What to know about long shot GOP presidential candidate Perry Johnson

Johnson was embroiled in a fraudulent signature scandal in Michigan last year.

March 9, 2023, 12:56 PM

Republican Perry Johnson kicked off his long shot 2024 presidential campaign amid the Conservative Political Action Conference last week less than a year after getting booted from the primary ballot in Michigan's gubernatorial race for invalid petition signatures.

Johnson took third in CPAC's straw poll for presidential picks, with nearly 5% of the vote. Though he polled behind former President Donald Trump and Florida Gov. Ron DeSantis, he was ahead of former South Carolina Gov. Nikki Haley and other well-known names like Trump Secretary of State Mike Pompeo, Kentucky Sen. Rand Paul and Trump's vice president, Mike Pence.

While Johnson has no experience in elected office, he has a long career in business in Michigan. with almost 30 years of experience in the quality standards field. Two of his companies -- Perry Johnson Registrars, and Perry Johnson, Inc. -- both can certify businesses as meeting certain industry standards.

He has a bachelor's degree in mathematics from the University of Illinois at Urbana-Champaign, according to the Perry Johnson Foundation website.

Johnson lives in Bloomfield Hills, Michigan -- a Detroit suburb -- with his wife, Diana. He has three kids and is an "avid" bridge player, with five national championship wins, according to the Perry Johnson Foundation.

Before CPAC, his most notable political bid was when he ran for governor in Michigan in 2022 but was removed from the ballot before the Republican primary due to fraudulent and invalid petition signatures.

A review from the Michigan's Bureau of Elections led to him and four other GOP candidates being disqualified because the number of unusable signatures dropped them below the required 15,000 signatures.

Johnson filed 23,193 signatures, but the Bureau of Elections determined 9,393 were invalid.

The Bureau of Elections report breaks down the types of invalid signatures. Out of the signatures thrown out, 68 were from unregistered voters, 2,342 had insufficient information or information that didn't match, and 6,983 were signatures collected by fraudulent-petition circulators.

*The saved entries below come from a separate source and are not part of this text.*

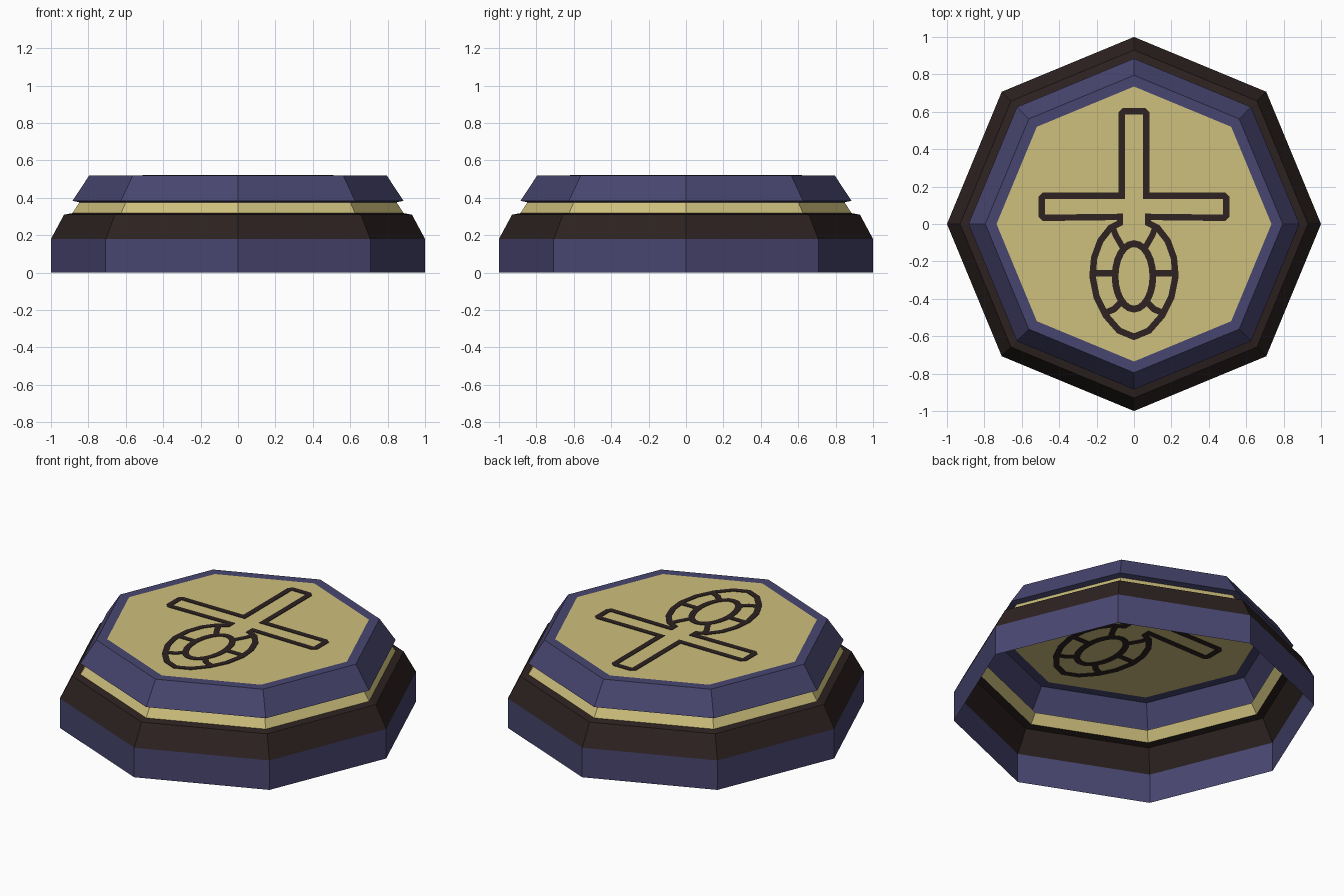
import bpy, bmesh, math
from mathutils import Vector

if "Cube" in bpy.data.objects:
    bpy.data.objects.remove(bpy.data.objects["Cube"])


def material(name, rgb):
    m = bpy.data.materials.new(name)
    m.diffuse_color = (*rgb, 1)
    m.use_nodes = True
    m.node_tree.nodes["Principled BSDF"].inputs["Base Color"].default_value = m.diffuse_color
    return m


BLUE = material("slate blue", (0.065, 0.061, 0.160))
DARK = material("dark brown", (0.026, 0.016, 0.015))
GOLD = material("pale gold", (0.62, 0.53, 0.205))
TOP = 0.52


def finish(name, bm, mat):
    me = bpy.data.meshes.new(name)
    bm.to_mesh(me)
    bm.free()
    me.materials.append(mat)
    ob = bpy.data.objects.new(name, me)
    bpy.context.collection.objects.link(ob)
    return ob


def octagon(bm, r, z):
    return [bm.verts.new((r * math.cos(i * math.pi / 4), r * math.sin(i * math.pi / 4), z))
            for i in range(8)]


def shell(name, profile, mat):
    """Open eight-sided band following a (radius, height) profile from bottom to top."""
    bm = bmesh.new()
    rings = [octagon(bm, r, z) for r, z in profile]
    for a, b in zip(rings, rings[1:]):
        for i in range(8):
            j = (i + 1) % 8
            bm.faces.new((a[i], a[j], b[j], b[i]))
    return finish(name, bm, mat)


def stroke(bm, pts, width, closed=False):
    """Thin mitred line plate that shows on both sides of the top panel."""
    pts = [Vector(p) for p in pts]
    n = len(pts)
    rows = []
    for i, p in enumerate(pts):
        prev = pts[i - 1] if closed or i > 0 else p
        nxt = pts[(i + 1) % n] if closed or i < n - 1 else p
        d1, d2 = (p - prev), (nxt - p)
        d1 = d1.normalized() if d1.length else d2.normalized()
        d2 = d2.normalized() if d2.length else d1
        t = (d1 + d2).normalized()
        side = Vector((-t.y, t.x))
        side *= width / 2 / max(0.5, side.dot(Vector((-d1.y, d1.x))))
        rows.append([bm.verts.new((q.x, q.y, z)) for q, z in
                     ((p + side, TOP + .003), (p - side, TOP + .003),
                      (p - side, TOP - .003), (p + side, TOP - .003))])
    for i in range(n if closed else n - 1):
        a, b = rows[i], rows[(i + 1) % n]
        for k in range(4):
            m = (k + 1) % 4
            bm.faces.new((a[k], a[m], b[m], b[k]))
    if not closed:
        bm.faces.new(rows[0])
        bm.faces.new(rows[-1][::-1])


# Hollow stepped body, open underneath
shell("base_band", [(1, 0), (1, 0.18)], BLUE)
shell("sloped_band", [(1, 0.18), (0.93, 0.31), (0.885, 0.318)], DARK)
shell("gold_groove", [(0.885, 0.318), (0.848, 0.376)], GOLD)
shell("upper_rim", [(0.848, 0.376), (0.885, 0.384), (0.795, TOP), (0.735, TOP)], BLUE)

# Flat top panel
bm = bmesh.new()
bm.faces.new(octagon(bm, 0.735, TOP))
finish("top_panel", bm, GOLD)

# Painted outline: cross flowing into an oval shell
half = [(0, 0.603), (0.052, 0.603), (0.065, 0.59), (0.065, 0.152), (0.48, 0.152),
        (0.493, 0.14), (0.493, 0.046), (0.48, 0.033), (0.075, 0.038), (0.075, 0.005),
        (0.125, -0.02), (0.18, -0.09), (0.213, -0.18), (0.222, -0.28), (0.20, -0.39),
        (0.15, -0.49), (0.08, -0.57), (0, -0.603)]
bm = bmesh.new()
stroke(bm, half + [(-x, y) for x, y in half[-2:0:-1]], 0.034, True)
# Inner oval
stroke(bm, [(0.101 * math.sin(a), -0.28 + 0.175 * math.cos(a))
            for a in (2 * math.pi * i / 24 for i in range(24))], 0.036, True)
# Spokes between the inner oval and the outline
for s in (1, -1):
    stroke(bm, [(s * 0.058, -0.13), (s * 0.098, -0.06), (s * 0.115, -0.015)], 0.032)
    stroke(bm, [(s * 0.10, -0.263), (s * 0.22, -0.263)], 0.034)
    stroke(bm, [(s * 0.065, -0.415), (s * 0.105, -0.455), (s * 0.155, -0.475)], 0.034)
bmesh.ops.recalc_face_normals(bm, faces=bm.faces)
finish("painted_emblem", bm, DARK)
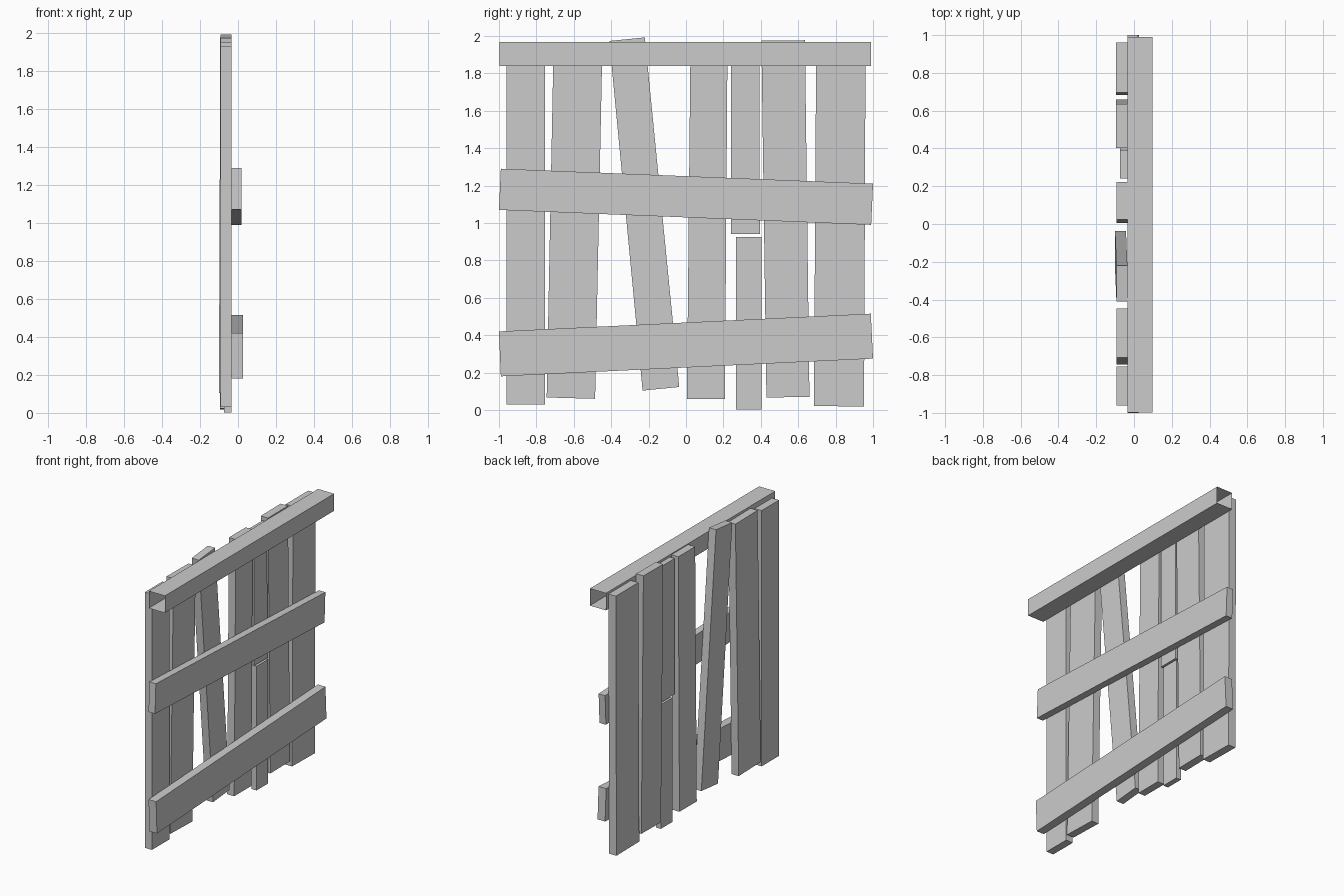
import bpy, bmesh

if "Cube" in bpy.data.objects:
    bpy.data.objects.remove(bpy.data.objects["Cube"])


def board(name, corners, x0, x1, lean=0.0):
    """Board from four (y, z) corners, running x0..x1; lean shifts the foot in x."""
    bm = bmesh.new()

    def shift(z):
        return lean * (1 - z / 2)

    verts = [bm.verts.new((x0 + shift(z), y, z)) for y, z in corners]
    face = bm.faces.new(verts)
    out = bmesh.ops.extrude_face_region(bm, geom=[face], use_keep_orig=True)
    moved = [v for v in out["geom"] if isinstance(v, bmesh.types.BMVert)]
    bmesh.ops.translate(bm, verts=moved, vec=(x1 - x0, 0, 0))
    bmesh.ops.recalc_face_normals(bm, faces=bm.faces[:])
    return finish(name, bm)


def finish(name, bm):
    me = bpy.data.meshes.new(name)
    bm.to_mesh(me)
    bm.free()
    ob = bpy.data.objects.new(name, me)
    bpy.context.collection.objects.link(ob)
    return ob


# Upright planks: bottom left, bottom right, top right, top left; back x; lean
BACK = -0.035
planks = [
    ([(-.96, .03), (-.755, .03), (-.755, 1.93), (-.96, 1.93)], -.093, 0),
    ([(-.745, .067), (-.486, .06), (-.447, 1.947), (-.708, 1.95)], -.093, 0),
    ([(-.232, .104), (-.036, .123), (-.22, 1.992), (-.41, 1.973)], -.093, -.008),
    ([(.005, .06), (.208, .06), (.222, 1.96), (.024, 1.96)], -.092, 0),
    ([(.24, .94), (.395, .94), (.392, 1.95), (.24, 1.95)], -.075, 0),
    ([(.267, .003), (.403, .003), (.403, .925), (.267, .925)], -.075, 0),
    ([(.43, .067), (.66, .07), (.636, 1.977), (.403, 1.975)], -.095, 0),
    ([(.684, .022), (.952, .018), (.96, 1.95), (.696, 1.95)], -.095, 0),
]
for i, (corners, x0, lean) in enumerate(planks, 1):
    board(f"upright_plank_{i}", corners, x0, BACK, lean)

# Crooked cross rails
board("middle_rail", [(-1, 1.07), (.99, .99), (1, 1.21), (-.99, 1.29)], BACK, .018)
board("lower_rail", [(-.99, .18), (1, .275), (.988, .515), (-1, .42)], BACK, .027)

# Top beam: four-sided tube with open ends
bm = bmesh.new()
rings = [[bm.verts.new((x, y, z)) for x, z in
          ((BACK, 1.84), (.097, 1.84), (.097, 1.967), (BACK, 1.967))]
         for y in (-.997, .99)]
for i in range(4):
    j = (i + 1) % 4
    bm.faces.new((rings[0][i], rings[0][j], rings[1][j], rings[1][i]))
bmesh.ops.recalc_face_normals(bm, faces=bm.faces[:])
finish("top_beam", bm)
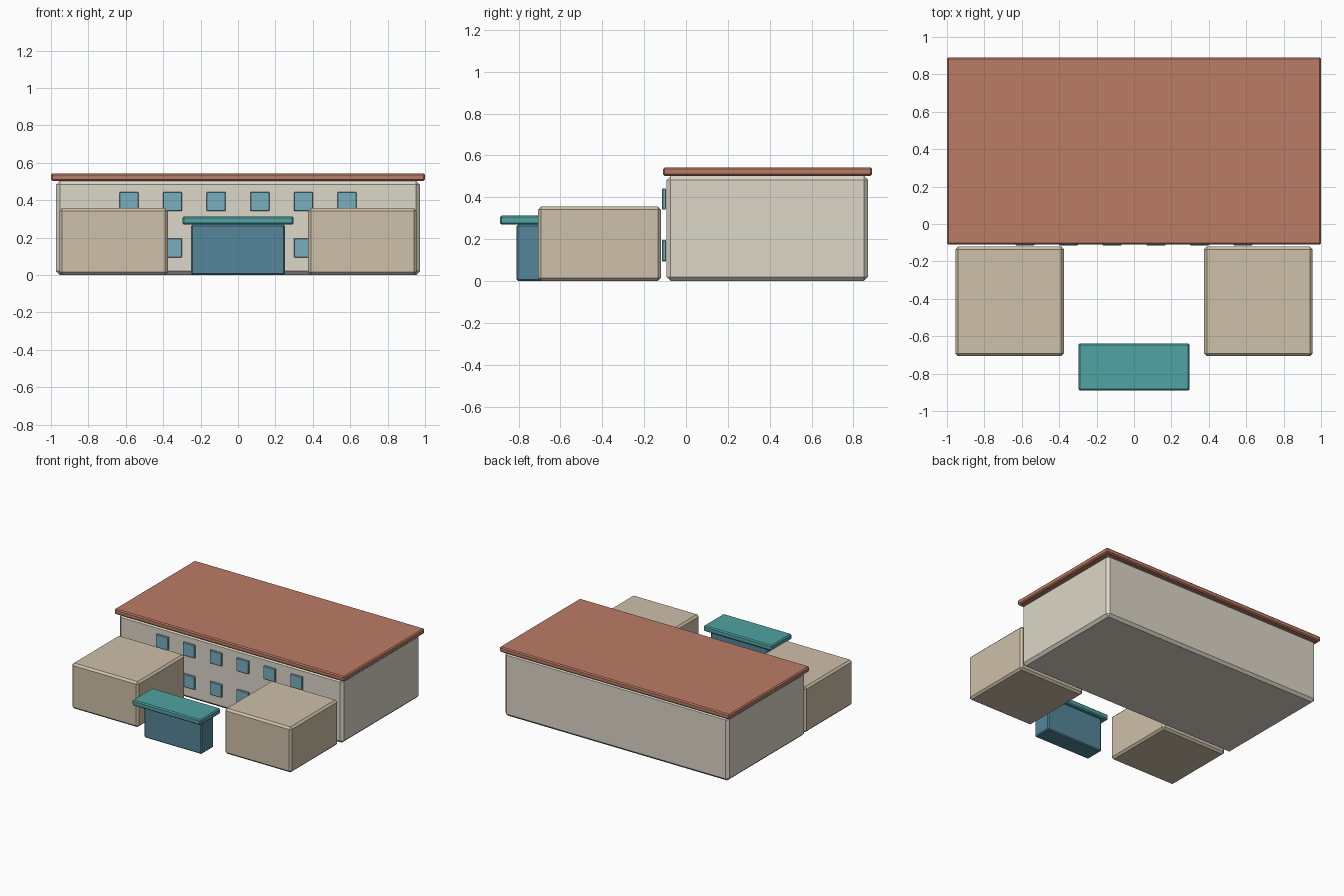
import bpy

if "Cube" in bpy.data.objects:
    bpy.data.objects.remove(bpy.data.objects["Cube"])


def material(name, r, g, b):
    m = bpy.data.materials.new(name)
    m.diffuse_color = (r, g, b, 1)
    m.use_nodes = True
    m.node_tree.nodes["Principled BSDF"].inputs["Base Color"].default_value = m.diffuse_color
    return m


wall_mat = material("wall_cream", 0.72, 0.68, 0.58)
wing_mat = material("wing_tan", 0.62, 0.53, 0.40)
roof_mat = material("roof_terracotta", 0.50, 0.20, 0.13)
porch_mat = material("porch_blue", 0.09, 0.24, 0.32)
canopy_mat = material("canopy_teal", 0.08, 0.37, 0.36)
glass_mat = material("window_blue", 0.19, 0.43, 0.53)


def box(name, x, y, z, mat, bevel):
    """Chamfered box from (min, max) ranges on each axis."""
    ranges = (x, y, z)
    bpy.ops.mesh.primitive_cube_add(size=1, location=[(a + b) / 2 for a, b in ranges])
    ob = bpy.context.object
    ob.name = name
    ob.scale = [b - a for a, b in ranges]
    bpy.ops.object.transform_apply(location=False, rotation=False, scale=True)
    ob.data.materials.append(mat)
    mod = ob.modifiers.new("chamfer", 'BEVEL')
    mod.width = bevel
    mod.segments = 1
    return ob


# Main hall and its slab roof
box("main_building", (-0.973, 0.973), (-0.093, 0.87), (0, 0.503), wall_mat, 0.02)
box("roof", (-1, 1), (-0.11, 0.89), (0.503, 0.543), roof_mat, 0.008)

# Front wings
for side, label in ((-1, "left"), (1, "right")):
    x = sorted((side * 0.375, side * 0.955))
    box(label + "_wing", x, (-0.707, -0.12), (0, 0.357), wing_mat, 0.015)

# Entrance porch and canopy
box("entrance_porch", (-0.25, 0.25), (-0.81, -0.66), (0, 0.27), porch_mat, 0.008)
box("entrance_canopy", (-0.298, 0.298), (-0.89, -0.64), (0.27, 0.313), canopy_mat, 0.008)

# Two rows of six windows on the front wall
for row, z in (("lower", 0.145), ("upper", 0.392)):
    for i in range(6):
        x = -0.583 + i * 0.2332
        box(f"{row}_window_{i + 1}", (x - 0.051, x + 0.051), (-0.114, -0.096),
            (z - 0.051, z + 0.051), glass_mat, 0.003)
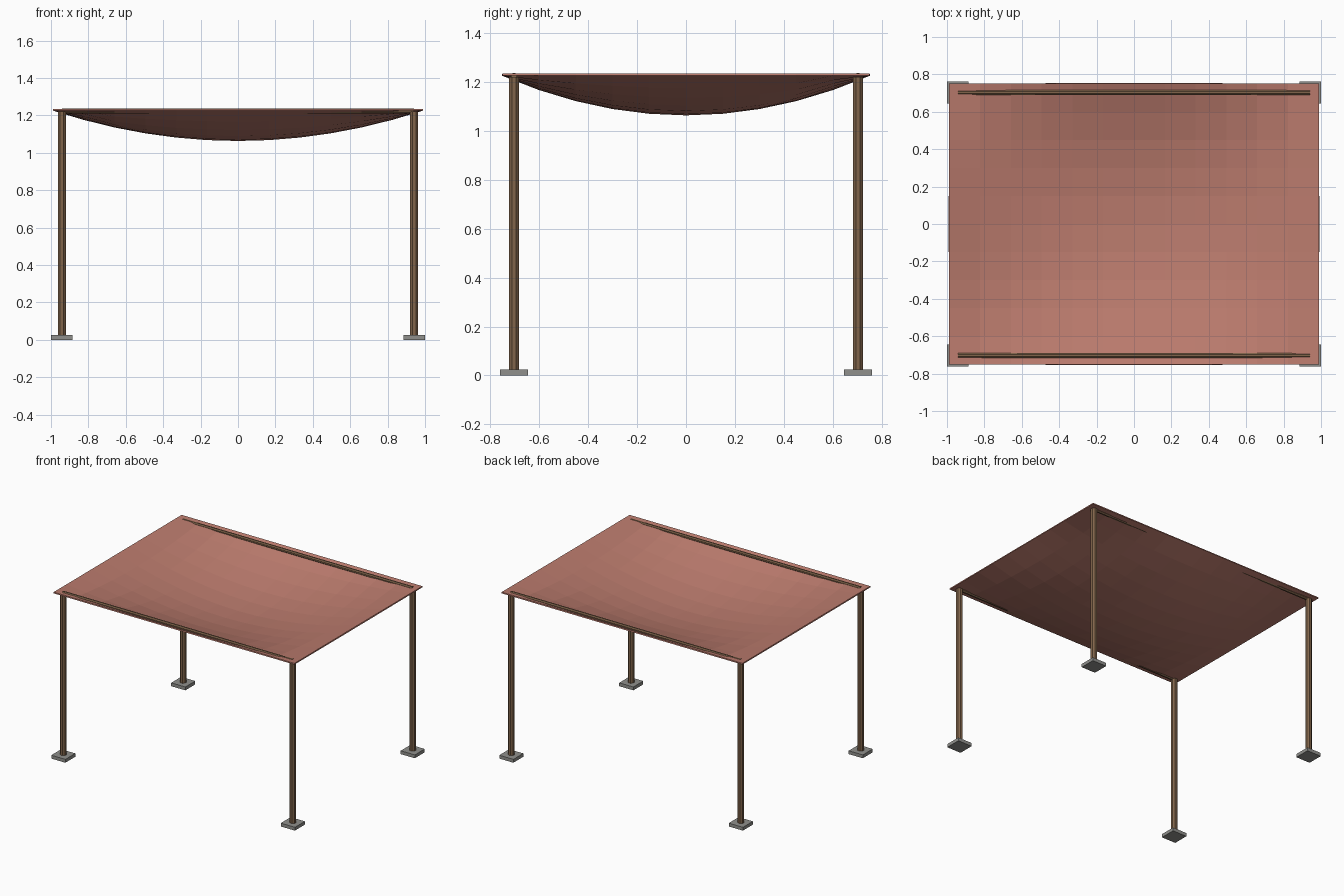
import bpy
import bmesh
from math import pi

cube = bpy.data.objects.get("Cube")
if cube:
    bpy.data.objects.remove(cube, do_unlink=True)


def material(name, rgb):
    mat = bpy.data.materials.new(name)
    mat.use_nodes = True
    mat.diffuse_color = (*rgb, 1)
    mat.node_tree.nodes["Principled BSDF"].inputs["Base Color"].default_value = (*rgb, 1)
    return mat


CLOTH = material("terracotta cloth", (0.50, 0.20, 0.155))
WOOD = material("brown wood", (0.22, 0.13, 0.07))
STONE = material("grey stone", (0.28, 0.28, 0.265))

POST_X, POST_Y = 0.942, 0.703
HALF_X, HALF_Y = 0.988, 0.75
EDGE_Z, SAG = 1.234, 0.162


def finish(obj, name, mat):
    obj.name = name
    obj.data.materials.append(mat)
    return obj


def pole(name, radius, length, location, rotation=(0, 0, 0)):
    """Eight-sided pole with flats facing the main axes."""
    bpy.ops.mesh.primitive_cylinder_add(vertices=8, radius=radius, depth=length)
    obj = bpy.context.object
    for v in obj.data.vertices:
        v.co.rotate(Z_TURN)
    obj.location, obj.rotation_euler = location, rotation
    return finish(obj, name, WOOD)


from mathutils import Euler
Z_TURN = Euler((0, 0, pi / 8))

# Corner posts on square footings
for sy, depth_name in ((-1, "front"), (1, "back")):
    for sx, side_name in ((-1, "right"), (1, "left")):
        label = f"{depth_name}_{side_name}"
        x, y = sx * POST_X, sy * POST_Y
        pole(f"post_{label}", 0.023, 1.21, (x, y, 0.615))
        bpy.ops.mesh.primitive_cube_add(size=1, location=(x, y, 0.0125))
        foot = bpy.context.object
        foot.scale = (0.116, 0.116, 0.025)
        finish(foot, f"footing_{label}", STONE)
    # Rail joining the two posts
    pole(f"rail_{depth_name}", 0.0135, 2 * POST_X, (0, sy * POST_Y, 1.2235), (0, pi / 2, 0))

# Sagging cloth canopy with straight edges
bm = bmesh.new()
bmesh.ops.create_grid(bm, x_segments=12, y_segments=10, size=1)
for v in bm.verts:
    u, w = v.co.x, v.co.y
    v.co = (u * HALF_X, w * HALF_Y, EDGE_Z - SAG * (1 - u * u) * (1 - w * w))
mesh = bpy.data.meshes.new("canopy")
bm.to_mesh(mesh)
bm.free()
canopy = bpy.data.objects.new("canopy", mesh)
bpy.context.collection.objects.link(canopy)
finish(canopy, "canopy", CLOTH)
cloth = canopy.modifiers.new("cloth thickness", 'SOLIDIFY')
cloth.thickness = 0.009
cloth.offset = -1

All five candidates dropped from the ballot had an overlap of the names of the fraudulent-petition circulators. Five names appeared on all five lists.

PHOTO: Perry Johnson speaks during the Conservative Political Action Conference, CPAC 2023, at the Gaylord National Resort & Convention Center on March 2, 2023, in National Harbor, Maryland.
Perry Johnson speaks during the Conservative Political Action Conference, CPAC 2023, at the Gaylord National Resort & Convention Center on March 2, 2023, in National Harbor, Maryland.
Jack Gruber-USA Today

Out of the five dropped candidates, Johnson had the smallest number of invalid signatures. Republican Michael Brown had 13,809 total invalid signatures -– more than half of the nearly 21,000 filed.

Donna Brandenburg had 11,144 invalid signatures out of more than 17,500 filed.

Michael Markey had 17,374 invalid signatures out of 21,804 filed. Markey only had signatures discounted because of fraudulent-petition circulators.

James Craig had 11,113 invalid signatures out of more than 21,000 filed. Craig still ran as a write-in candidate for the Republican primary and snagged 3% of the vote.

Johnson filed a lawsuit against the state to get his name back on the ballot, but he lost the suit and an appeal to a state judge.

He filed his paperwork to run for president in 2024 nearly a month ago and spent six figures on a Super Bowl ad that ran in Iowa. The ad showed plus-sized versions of several Democratic congresspeople, calling them part of the "bloated" government.

The ad -- and part of Johnson's platform -- focuses on reducing federal spending by 2% each year. He recently published a book titled "Two Cents to Save America."

In his CPAC speech, he touted conservative talking points seen across the conference.

"I am pro-life, I am pro-Second Amendment, I am pro-freedom and, let's face it, I am anti-China," Johnson said. He went on to criticize the amount of aid the U.S. is sending Ukraine in its fight against Russia, though Johnson did say in his remarks he doesn't trust Vladimir Putin.